Romney declined to comment for this story, but in public forums he has brushed aside criticism of Bain's deals, noting that there were winners and losers in the investment portfolio.
"We didn't take things apart and cut them off and sell them off," Romney said in a GOP debate this fall. "We, instead, helped start businesses.... Sometimes we acquired businesses and tried to turn them around, typically effectively. And that created tens of thousands of new jobs."
But in 2007, during his first run for the presidency, he said he regretted extracting payments from companies that were failing: "It is one thing that if I had a chance to go back I would be more sensitive to," he told the New York Times.
Romney and his former partners have repeatedly pointed to another, smaller investment in steel that they say offset the GSI case and showed Bain's overall acumen in backing companies that create jobs.

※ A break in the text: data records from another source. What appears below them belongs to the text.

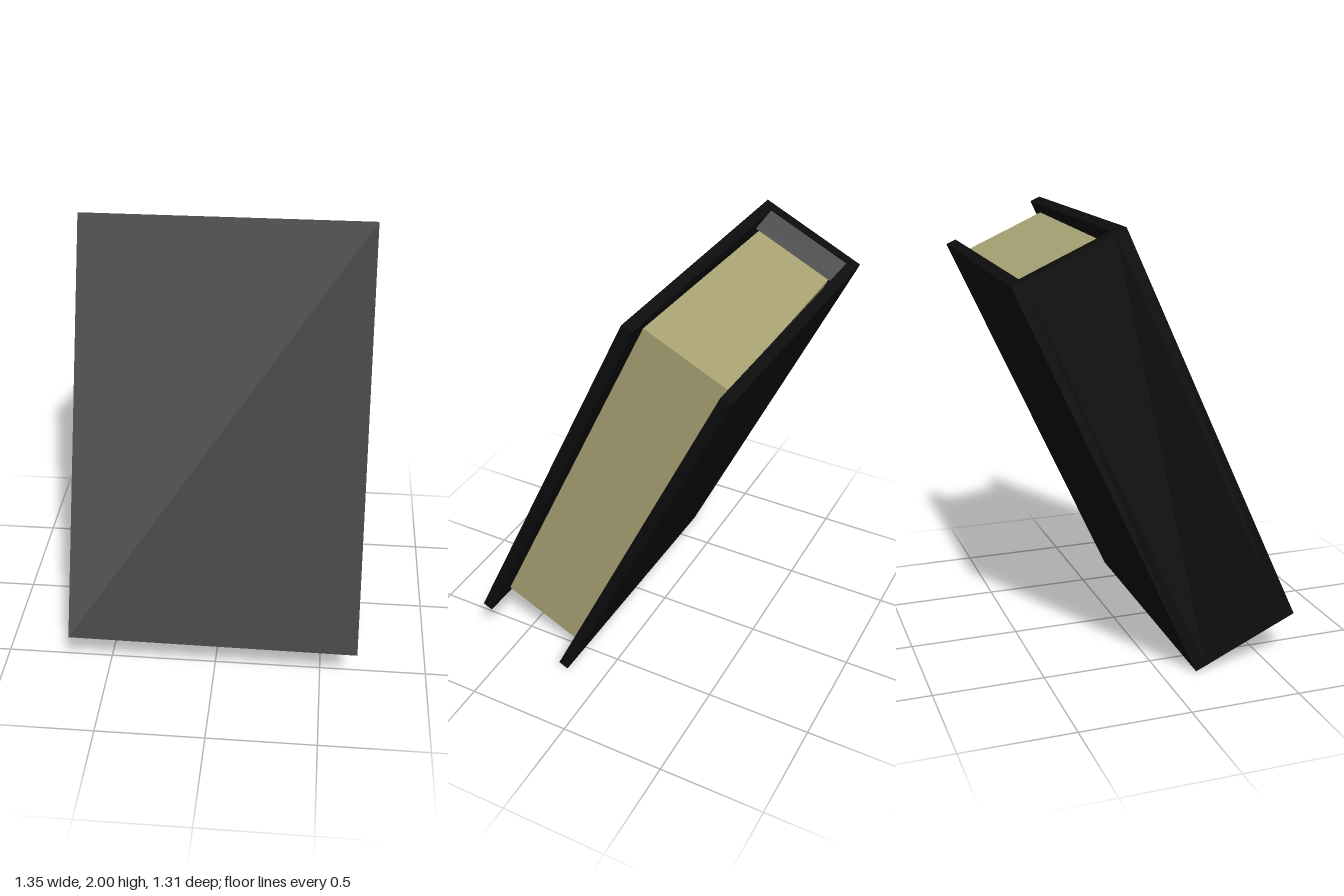
import * as THREE from 'three';

const W = 1.34, H = 1.953, T = 0.52; // closed book: width, height, thickness
const BOARD = 0.05, SPINE = 0.06;

// Extrude an outline of [x, y] points, centred through the book's thickness
function slab(points, depth, material, name) {
  const shape = new THREE.Shape(points.map(([x, y]) => new THREE.Vector2(x, y)));
  const geometry = new THREE.ExtrudeGeometry(shape, { depth, bevelEnabled: false });
  geometry.translate(0, 0, -depth / 2);
  const mesh = new THREE.Mesh(geometry, material);
  mesh.name = name;
  return mesh;
}

export function createModel() {
  const cover = new THREE.MeshStandardMaterial({ color: 0x0c0c0c, flatShading: true });
  const paper = new THREE.MeshStandardMaterial({ color: 0xa8a273, flatShading: true });
  const book = new THREE.Group();
  book.name = 'book';

  // Front and back boards
  for (const side of [1, -1]) {
    const board = new THREE.Mesh(new THREE.BoxGeometry(W, H, BOARD), cover);
    board.name = side > 0 ? 'frontCover' : 'backCover';
    board.position.z = side * (T - BOARD) / 2;
    book.add(board);
  }

  // Spine between the boards
  const inside = T - 2 * BOARD;
  const spine = new THREE.Mesh(new THREE.BoxGeometry(SPINE, H, inside), cover);
  spine.name = 'spine';
  spine.position.x = -(W - SPINE) / 2;
  book.add(spine);

  // Wedge lining the spine, widest near the top
  const left = -W / 2 + SPINE, top = H / 2, bottom = -H / 2;
  const pageTop = [-0.5, top - 0.055], pageFoot = [left, bottom + 0.04];
  book.add(slab([pageFoot, pageTop, [left, top]], inside, cover, 'spineLining'));

  // Page block, slightly skewed and a little thinner towards the spine
  const pages = slab([pageFoot, [0.55, bottom + 0.072], [0.55, top - 0.047], pageTop],
    inside - 0.005, paper, 'pages');
  const p = pages.geometry.attributes.position;
  for (let i = 0; i < p.count; i++) if (p.getX(i) < 0) p.setZ(i, p.getZ(i) * 0.93);
  pages.geometry.computeVertexNormals();
  book.add(pages);

  // Lean the book back with a slight twist
  book.rotation.set(-0.4294, -0.0165, 0);
  book.position.y = 1;

  const model = new THREE.Group();
  model.name = 'leaningBook';
  model.add(book);
  return model;
}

In 1994 Bain invested $18.2 million in the start-up of a new steel manufacturing company in Fort Wayne, Ind., called Steel Dynamics that is one of the industry leaders in revenue growth. Today that firm reports $6.3 billion in revenue, nearly 25 times the $252.6 million reported when the company went public in 1996, according to Fred Warner, its the company's investor relations manager. The company now employs more than 6,000 workers, and its sales growth has made it an industry star.
Bain commonly held on to companies for five to seven years, according to interviews with partners and a review of available records. Sometimes, however, Bain invested in a quick flip. It joined another private equity firm in 1996 to purchase Experian, the California-based consumer credit reporting firm. Bain sold the company two months later, reaping $252 million on its initial investment of $88 million, according to the prospectus.

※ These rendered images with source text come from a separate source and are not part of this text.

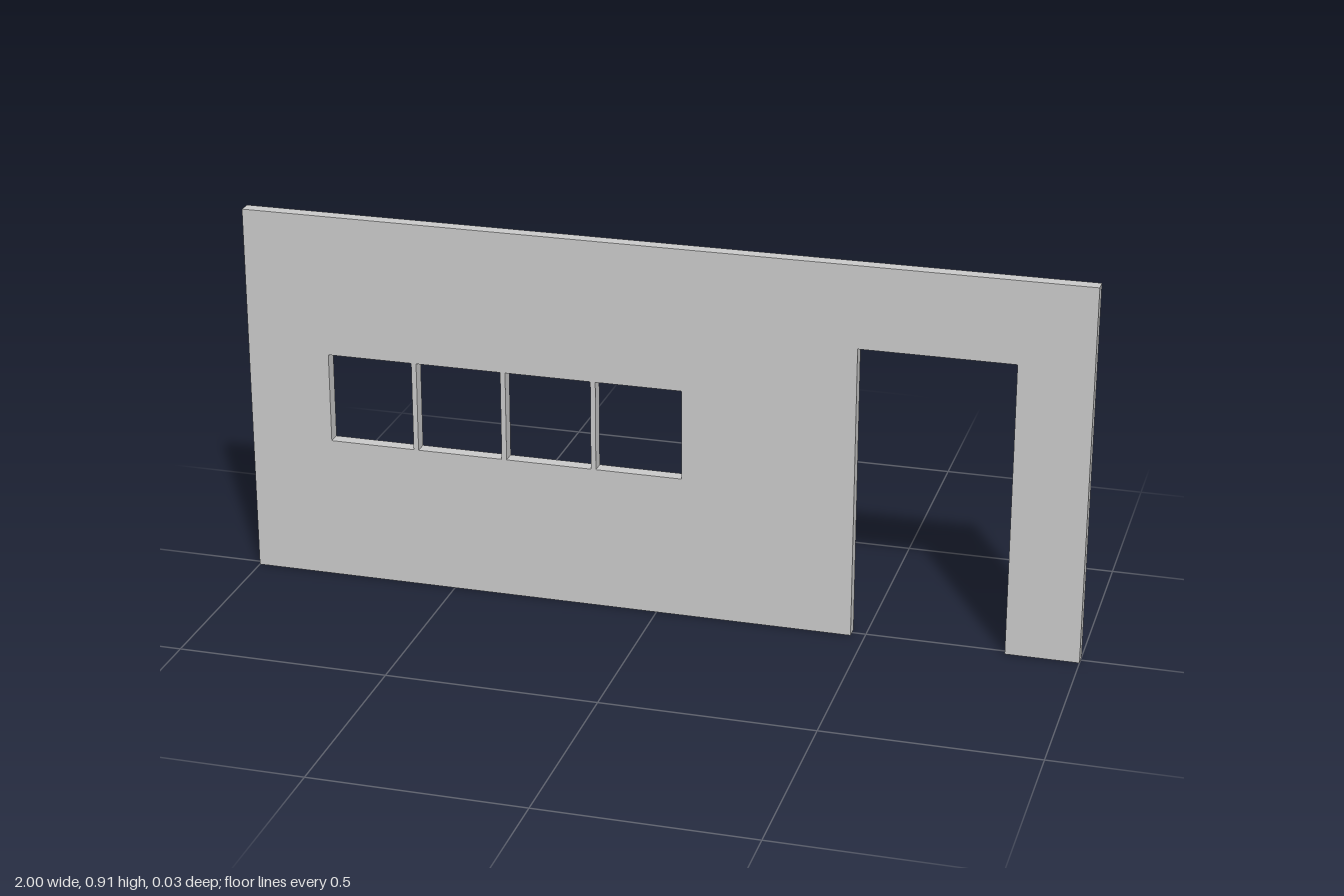
import * as THREE from 'three';

const HEIGHT = 0.907, DEPTH = 0.032;
const DOOR = { left: 0.467, right: 0.828, top: 0.71 };
const WINDOW = { left: -0.8, right: 0.06, bottom: 0.347, top: 0.565, panes: 4, bar: 0.012 };

const polygon = (points, Type) => new Type(points.map(([x, y]) => new THREE.Vector2(x, y)));

export function createModel() {
  const model = new THREE.Group();
  model.name = 'wallPanel';

  // Wall outline with the doorway notched into its lower edge
  const outline = polygon([
    [-1, 0], [DOOR.left, 0], [DOOR.left, DOOR.top], [DOOR.right, DOOR.top],
    [DOOR.right, 0], [1, 0], [1, HEIGHT], [-1, HEIGHT],
  ], THREE.Shape);

  // Row of window openings separated by thin bars
  const { left, right, bottom, top, panes, bar } = WINDOW;
  const width = (right - left - bar * (panes - 1)) / panes;
  for (let i = 0; i < panes; i++) {
    const x = left + i * (width + bar);
    outline.holes.push(polygon(
      [[x, bottom], [x, top], [x + width, top], [x + width, bottom]], THREE.Path));
  }

  const geometry = new THREE.ExtrudeGeometry(outline, { depth: DEPTH, bevelEnabled: false });
  geometry.translate(0, 0, -DEPTH / 2);
  const wall = new THREE.Mesh(geometry,
    new THREE.MeshStandardMaterial({ color: 0xcccccc, flatShading: true }));
  wall.name = 'wall';
  model.add(wall);
  return model;
}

Another example of employment increasing under Bain was Epoch Senior Living, a pioneer in the concept of linking nursing homes and assisted-living apartments. Initially, Bain's investment in 1998 did not go well. But Bain stuck with Epoch, which had just a few hundred employees. When Bain sold in 2007, investors had more than doubled their initial $26.4-million investment, and Epoch employed more than 3,000.
That wasn't the case for a medical technology company in California. Bain and affiliated investors purchased the lagging medical diagnostics unit of Baxter International for $448 million in 1994, putting up $26.7 million. It named the new company Dade International.
Under Bain's direction, Dade acquired a chemicals division of DuPont in 1996 and the diagnostics company Behring in 1997. Dade borrowed big again in 1999, this time to repurchase stock from original investors, Bain and Goldman Sachs, for $365 million, more than four times their original investment, according to the Wall Street Journal.
The growing debt, which hit $1.5 billion, along with declining cash flow and high interest rates, led the company to file for Chapter 11 bankruptcy in 2002 — three years after Romney left Bain. It emerged from bankruptcy after two months and continued to operate. Between 1996 and 2002, the company shed more than 1,700 jobs, according to filings with the SEC.
"When I listen to Mitt Romney these days, he talks about creating jobs. My experience at Dade during those Bain Capital years was that it was strictly an investment, not to create jobs," said Michael Rumbin, a vice president of technology management at Dade during the Bain years whose position was eliminated in 2000.
"No one came from Bain and said, 'How can we hire more people?' " Rumbin said. "It was, 'How do we turn our investment around and make a lot of money?' Which they did."